◆ YOUR INSTRUCTIONS
Copy every line from the material below that holds "SIDES".

◆ TASK INPUT

____________

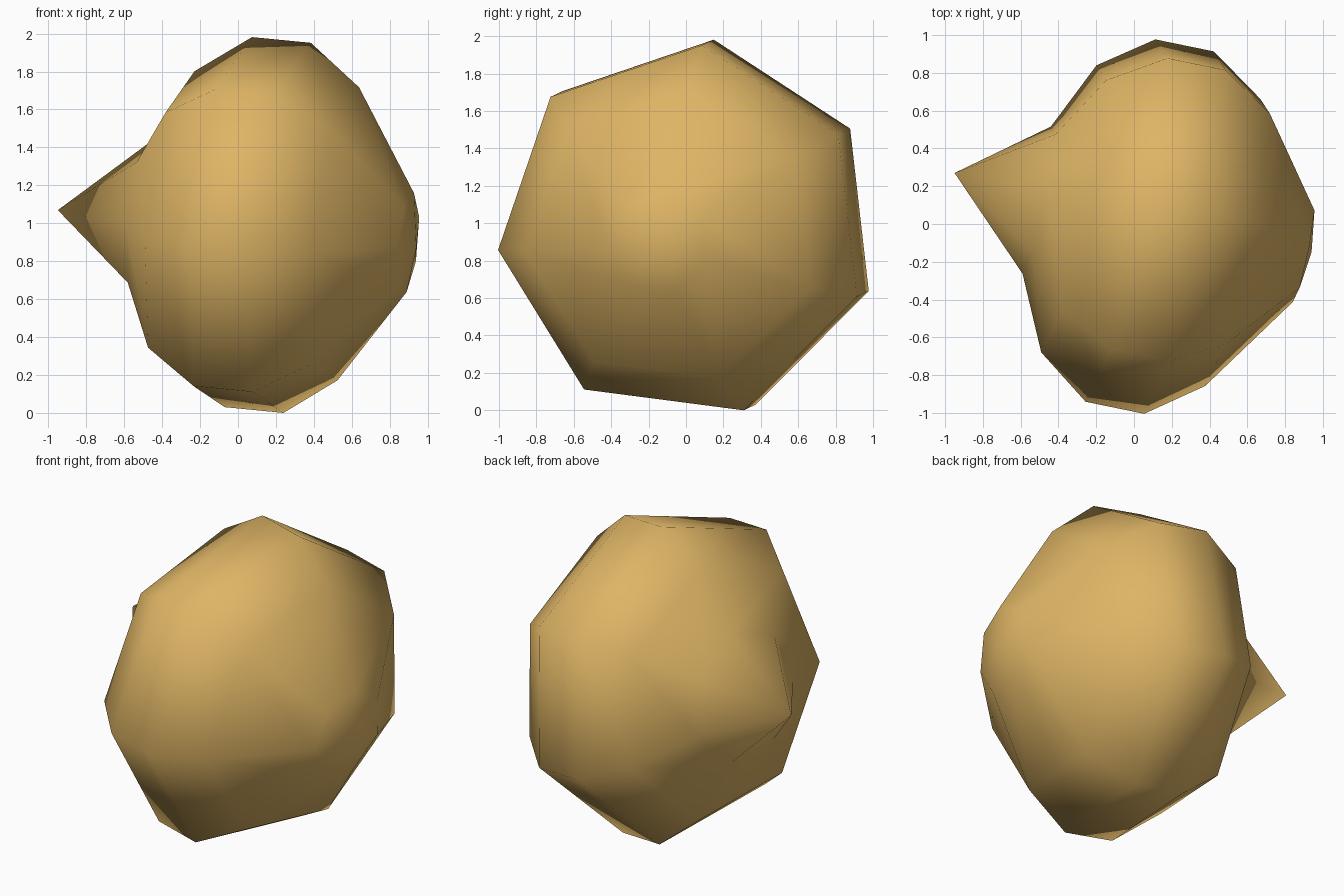
import bpy, bmesh, math
from mathutils import Vector

cube = bpy.data.objects.get("Cube")
if cube:
    bpy.data.objects.remove(cube, do_unlink=True)

# Tan material
tan = bpy.data.materials.new("warm_tan")
tan.use_nodes = True
colour = (0.73, 0.46, 0.13, 1)
tan.diffuse_color = colour
tan.node_tree.nodes["Principled BSDF"].inputs["Base Color"].default_value = colour

# Tilted frame of the seven-sided body
SIDES = 7
PHASE = math.radians(83.8)
centre = Vector((0.11, 0.01, 0.98))
axis = Vector((0.975, -0.2, -0.095)).normalized()
side = Vector((0, 1, 0))
side = (side - axis * side.dot(axis)).normalized()
up = axis.cross(side)

# Rings as (distance along axis, radius)
rings = [(-0.63, 0.41), (-0.445, 0.80), (-0.159, 1.01),
         (0.159, 1.01), (0.445, 0.80), (0.806, 0.27)]
spike_tip = Vector((-0.95, 0.27, 1.08))
blunt_tip = Vector((0.94, -0.15, 0.88))

bm = bmesh.new()


def ring(distance, radius):
    verts = []
    for i in range(SIDES):
        a = PHASE + math.tau * i / SIDES
        offset = side * math.cos(a) + up * math.sin(a)
        verts.append(bm.verts.new(centre + axis * distance + offset * radius))
    return verts


def cap(tip, loop):
    top = bm.verts.new(tip)
    for i in range(SIDES):
        bm.faces.new((top, loop[i], loop[(i + 1) % SIDES]))


# Body bands, pulled-out spike and blunt end
loops = [ring(*r) for r in rings]
for a, b in zip(loops, loops[1:]):
    for i in range(SIDES):
        j = (i + 1) % SIDES
        bm.faces.new((a[i], a[j], b[j], b[i]))
cap(spike_tip, loops[0])
cap(blunt_tip, loops[-1])

# Rest the body on the ground
lowest = min(v.co.z for v in bm.verts)
bmesh.ops.translate(bm, verts=bm.verts, vec=(0, 0, -lowest))
bmesh.ops.recalc_face_normals(bm, faces=bm.faces)
for f in bm.faces:
    f.smooth = True

mesh = bpy.data.meshes.new("spiked_stone")
bm.to_mesh(mesh)
bm.free()
mesh.materials.append(tan)
bpy.context.collection.objects.link(bpy.data.objects.new("spiked_stone", mesh))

____________

◆ SOLVED PROBLEM
SIDES = 7
    for i in range(SIDES):
        a = PHASE + math.tau * i / SIDES
    for i in range(SIDES):
        bm.faces.new((top, loop[i], loop[(i + 1) % SIDES]))
    for i in range(SIDES):
        j = (i + 1) % SIDES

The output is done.